Saturday, March 14, 2015
7th Bristol Anarchist Book Fair
Saturday 25 April, from 11am to 6pm
Trinity Centre, Trinity Road Bristol BS2 0NW
It’s that time of year again….Bristol Radical History Group’s Radical History Zone will be taking place again next month. As per previous year’s events this will take place alongside the Bookfair.
The programme of events is shaping up as follows:
Radical History Zone
Saturday 25 April 2015, from 11.30am to 6.30pm
Hydra Books, 34 Old Market , Bristol BS2 0EZ.
12-1 Merilyn Moos: Siegi Moos and the Anti-Nazi Movement in pre-War Germany.
Siegi Moos was an active anti-Nazi 1928-1933 in Berlin, a time which ended with the Nazis gaining power and Siegi going underground, before escaping Germany altogether. Little publicity is given to anti-Nazi movement in Germany, which Siegi’s activities shed light on. Although many of the organisations which make up this movement were originally established or supported by the German Communist Party (KPD), they were in practice semi-autonomous. Indeed, the Red Front, a crucial - and from 1929, illegal - organisation of which Siegi was an active member, and which was key in protecting working class communities against both the growing strength of the SA and the police, was far more alert to the Nazi threat than , Merliyn suggests, the Central Committee of the KPD. Merilyn attributes Siegi’s greater awareness to his growing up in Bavaria and witnessing first the rise and fall of the Soviet Republic in 1918/19 and then the rise and rise of the ultra-right .’
1-2 "Mac" McConnell: Housing Activism and Squatting in 1970’s Bristol. Includes a screening of 18-minute documentary The Law Breakers (1973).
Mac will begin by giving a brief personal/political history of what motivated him to get involved. He will be covering the squatting campaign that took place between 1972-1974 in Ashley Road Bristol, and direct action taken like the occupation of The South West Electricity Board showrooms (SWEB,) for example.
The BBC West documentary will feature previously homeless single parent families, a support meeting by 'Bristol Squatter's Association,' and an interview with the then council housing chief Bill Graves.

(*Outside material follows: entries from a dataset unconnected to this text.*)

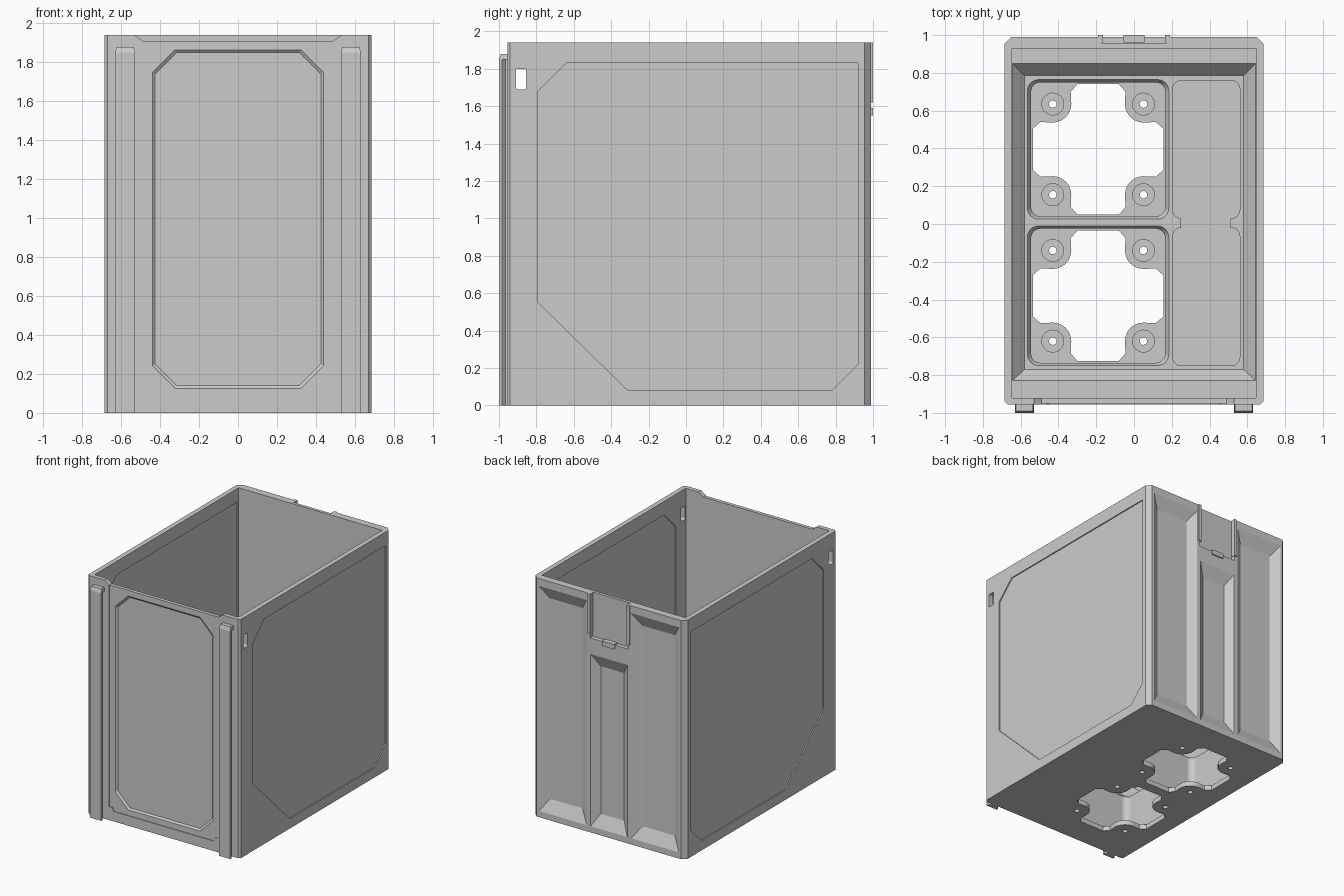
import bpy, bmesh, math

if "Cube" in bpy.data.objects:
    bpy.data.objects.remove(bpy.data.objects["Cube"])


def prism(name, pts, axis, a, b, pts2=None):
    """Solid between outline pts at a and outline pts2 (or pts) at b along an axis."""
    place = {'x': lambda p, h: (h, p[0], p[1]),
             'y': lambda p, h: (p[0], h, p[1]),
             'z': lambda p, h: (p[0], p[1], h)}[axis]
    bm = bmesh.new()
    lo = [bm.verts.new(place(p, a)) for p in pts]
    hi = [bm.verts.new(place(p, b)) for p in (pts2 or pts)]
    n = len(lo)
    bm.faces.new(lo)
    bm.faces.new(hi[::-1])
    for i in range(n):
        j = (i + 1) % n
        bm.faces.new((lo[i], hi[i], hi[j], lo[j]))
    bmesh.ops.recalc_face_normals(bm, faces=bm.faces)
    me = bpy.data.meshes.new(name)
    bm.to_mesh(me)
    bm.free()
    ob = bpy.data.objects.new(name, me)
    bpy.context.collection.objects.link(ob)
    return ob


def rect(x0, x1, y0, y1):
    return [(x0, y0), (x1, y0), (x1, y1), (x0, y1)]


def chamfered(x0, x1, y0, y1, c):
    return [(x0 + c, y0), (x1 - c, y0), (x1, y0 + c), (x1, y1 - c),
            (x1 - c, y1), (x0 + c, y1), (x0, y1 - c), (x0, y0 + c)]


def rounded(x0, x1, y0, y1, r, n=6):
    out = []
    for k, (cx, cy) in enumerate([(x1 - r, y1 - r), (x0 + r, y1 - r), (x0 + r, y0 + r), (x1 - r, y0 + r)]):
        for i in range(n + 1):
            t = math.pi / 2 * (k + i / n)
            out.append((cx + r * math.cos(t), cy + r * math.sin(t)))
    return out


def circle(cx, cy, r, n=24):
    return [(cx + r * math.cos(2 * math.pi * i / n), cy + r * math.sin(2 * math.pi * i / n)) for i in range(n)]


def cut(ob, *args):
    """Subtract a prism from ob."""
    c = prism("cutter", *args)
    c.hide_render = True
    m = ob.modifiers.new("cut", 'BOOLEAN')
    m.operation, m.solver, m.object = 'DIFFERENCE', 'EXACT', c
    dg = bpy.context.evaluated_depsgraph_get()
    me = bpy.data.meshes.new_from_object(ob.evaluated_get(dg))
    ob.modifiers.clear()
    ob.data = me
    bpy.data.objects.remove(c)


def flip(pts):
    return [(-x, y) for x, y in pts]


# Outer walls
outline = [(-.67, -.955), (.67, -.955), (.685, -.94), (.685, .955),
           (.65, .99), (-.65, .99), (-.685, .955), (-.685, -.94)]
walls = prism("container_walls", outline, 'z', 0, 1.94)
cut(walls, rect(-.645, .645, -.92, .93), 'z', -.1, 2.1)

# Side panels recessed on both faces, and the small side slots
panel = [(-.79, .55), (-.79, 1.68), (-.64, 1.83), (.92, 1.83), (.92, .22), (.78, .08), (-.31, .08)]
for s in (-1, 1):
    cut(walls, panel, 'x', s * .676, s * .75)
    cut(walls, panel, 'x', s * .60, s * .652)
    cut(walls, rounded(-.91, -.855, 1.69, 1.80, .01, 3), 'x', s * .6, s * .75)

# Front wall: lowered top, sliding recess and bevelled inner panel
cut(walls, [(-.49, 1.91), (.49, 1.91), (.61, 2.0), (-.61, 2.0)], 'y', -1.1, -.9)
cut(walls, [(-.45, .08), (.45, .08), (.46, .11), (.49, .11), (.49, 2), (-.49, 2), (-.49, .11), (-.46, .11)],
    'y', -1.1, -.949)
cut(walls, chamfered(-.425, .425, .14, 1.85, .11), 'y', -.937, -.95,
    chamfered(-.44, .44, .125, 1.865, .115))

# Back wall: three tapered pockets and a latch recess at the top
for x0, x1, top, dx in ((-.63, -.2, 1.88, .07), (-.165, .165, 1.45, .06), (.2, .63, 1.88, .07)):
    d, k = .046, 1.1
    ox, oz = dx * .1, .01
    cut(walls, rect(x0 + dx, x1 - dx, .15, top - .1), 'y', .99 - d, .99 + d * .1,
        rect(x0 - ox, x1 + ox, .05 - oz, top + oz))
cut(walls, rect(-.17, .17, 1.58, 2.1), 'y', .955, 1.1)

# Latch guides and tab
for s in (-1, 1):
    prism("latch_guide", rect(*sorted((s * .165, s * .19)), 1.62, 1.94), 'y', .96, 1.0)
prism("latch_tab", rect(-.055, .055, 1.55, 1.59), 'y', .96, 1.0)

# Thick floor with a funnel
CELL_TOP, LEDGE, BASE = .40, .47, .04
floor = prism("floor_block", rect(-.66, .66, -.93, .935), 'z', 0, LEDGE)
cut(floor, rect(-.58, .58, -.77, .785), 'z', CELL_TOP, LEDGE + .001, rect(-.645, .645, -.83, .85))

# Square cells with cross-shaped openings and four screw holes each
quarter = [(.345, -.11), (.345, .11), (.305, .145)]
quarter += [(.24 + .098 * math.cos(t), .24 + .098 * math.sin(t))
            for t in [math.radians(270 - 15 * i) for i in range(7)]]
quarter += [(.145, .305)]
cross = []
for k in range(4):
    c, s = round(math.cos(k * math.pi / 2)), round(math.sin(k * math.pi / 2))
    cross += [(c * x - s * y, s * x + c * y) for x, y in quarter]
for cy in (.395, -.38):
    cx = -.19
    cut(floor, rounded(cx - .355, cx + .355, cy - .355, cy + .355, .05), 'z', BASE, CELL_TOP - .02)
    cut(floor, rounded(cx - .355, cx + .355, cy - .355, cy + .355, .05), 'z', CELL_TOP - .03, CELL_TOP + .001,
        rounded(cx - .375, cx + .375, cy - .37, cy + .37, .06))
    cut(floor, [(cx + x, cy + y) for x, y in cross], 'z', -.1, .1)
    for sx in (-1, 1):
        for sy in (-1, 1):
            hx, hy = cx + sx * .24, cy + sy * .24
            cut(floor, circle(hx, hy, .058), 'z', BASE - .015, .1)
            cut(floor, circle(hx, hy, .02, 16), 'z', -.1, .1)

# Long side cell, pinched in the middle
cut(floor, rounded(.205, .56, .03, .76, .045), 'z', BASE, CELL_TOP + .1)
cut(floor, rounded(.205, .56, -.75, -.02, .045), 'z', BASE, CELL_TOP + .1)
cut(floor, [(.25, -.06), (.51, -.06), (.51, .07), (.25, .07)], 'z', BASE, CELL_TOP + .1)

# Dovetail rails on the front
rail = [(.55, -.95), (.55, -.965), (.53, -.985), (.53, -1.0), (.63, -1.0), (.63, -.985), (.61, -.965), (.61, -.95)]
for pts in (rail, flip(rail)):
    prism("front_rail", pts, 'z', 0, 1.85)
for s in (-1, 1):
    cap = rect(*sorted((s * .535, s * .625)), -.99, -.95)
    base = rect(*sorted((s * .53, s * .63)), -1.0, -.95)
    prism("rail_cap", base, 'z', 1.85, 1.88, cap)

2-3 Diarmaid Kelliher: Pits and Perverts: Cultures of Solidarity and the 1984-5 Miners' Strike
All Out! Dancing in Dulais! tells the story of London Lesbians and Gays Support the Miners, a group which twinned with a mining community in South Wales. The inspiration for the recent film Pride, it is one of many examples of grassroots film-making during the 1984-5 British miners' strike. After watching the documentary, we will discuss the broad range of solidarity activism during one of the most significant strikes in British labour history: trade unionists, feminists, black activists and others created a diverse support movement alongside the industrial struggle. We will explore the roots of this activism in longer histories of connections and cultures of solidarity.
3-4 Roger Ball, Steve Hunt, Steve Mills and Mike Richardson: Book and pamphlet launch: Strikers, Hobblers, Conchies and Reds: A Radical History of Bristol 1880-1939 and ‘The Berkeley Poachers’. http://www.breviarystuff.org.uk/strikers-hobblers-conchies-reds/
Members of our very own Bristol Radical History Group will share some choice snippets from their research as an appetiser to promote two new publications, including the group’s first book-length collaboration.
4-5 Anthony Iles and Tom Roberts: Talk and discussion led by the authors of All Knees and Elbows of Susceptibility and Refusal: Reading History From Below.
5-6.30 Tracing Movements: Resistance Struggles against Immigration Controls in Europe.
Tracing Movements is a collection of films documenting struggles against immigration controls in Europe. At RHZ, we will be screening two films:
Patra, Dead End relates the campaigns to stop the destruction of migrant camps in the port-town of Patra, Greece. Today, migrants continue to live in limbo, with no chance of gaining in Greece, and stopped from continuing their westward journey.
Across the Adriatic in the fields of southern Italy, seasonal migrant workers live segregated from Italian society. The Invisible Workforce explores the obstacles migrant workers face attempting to organise together.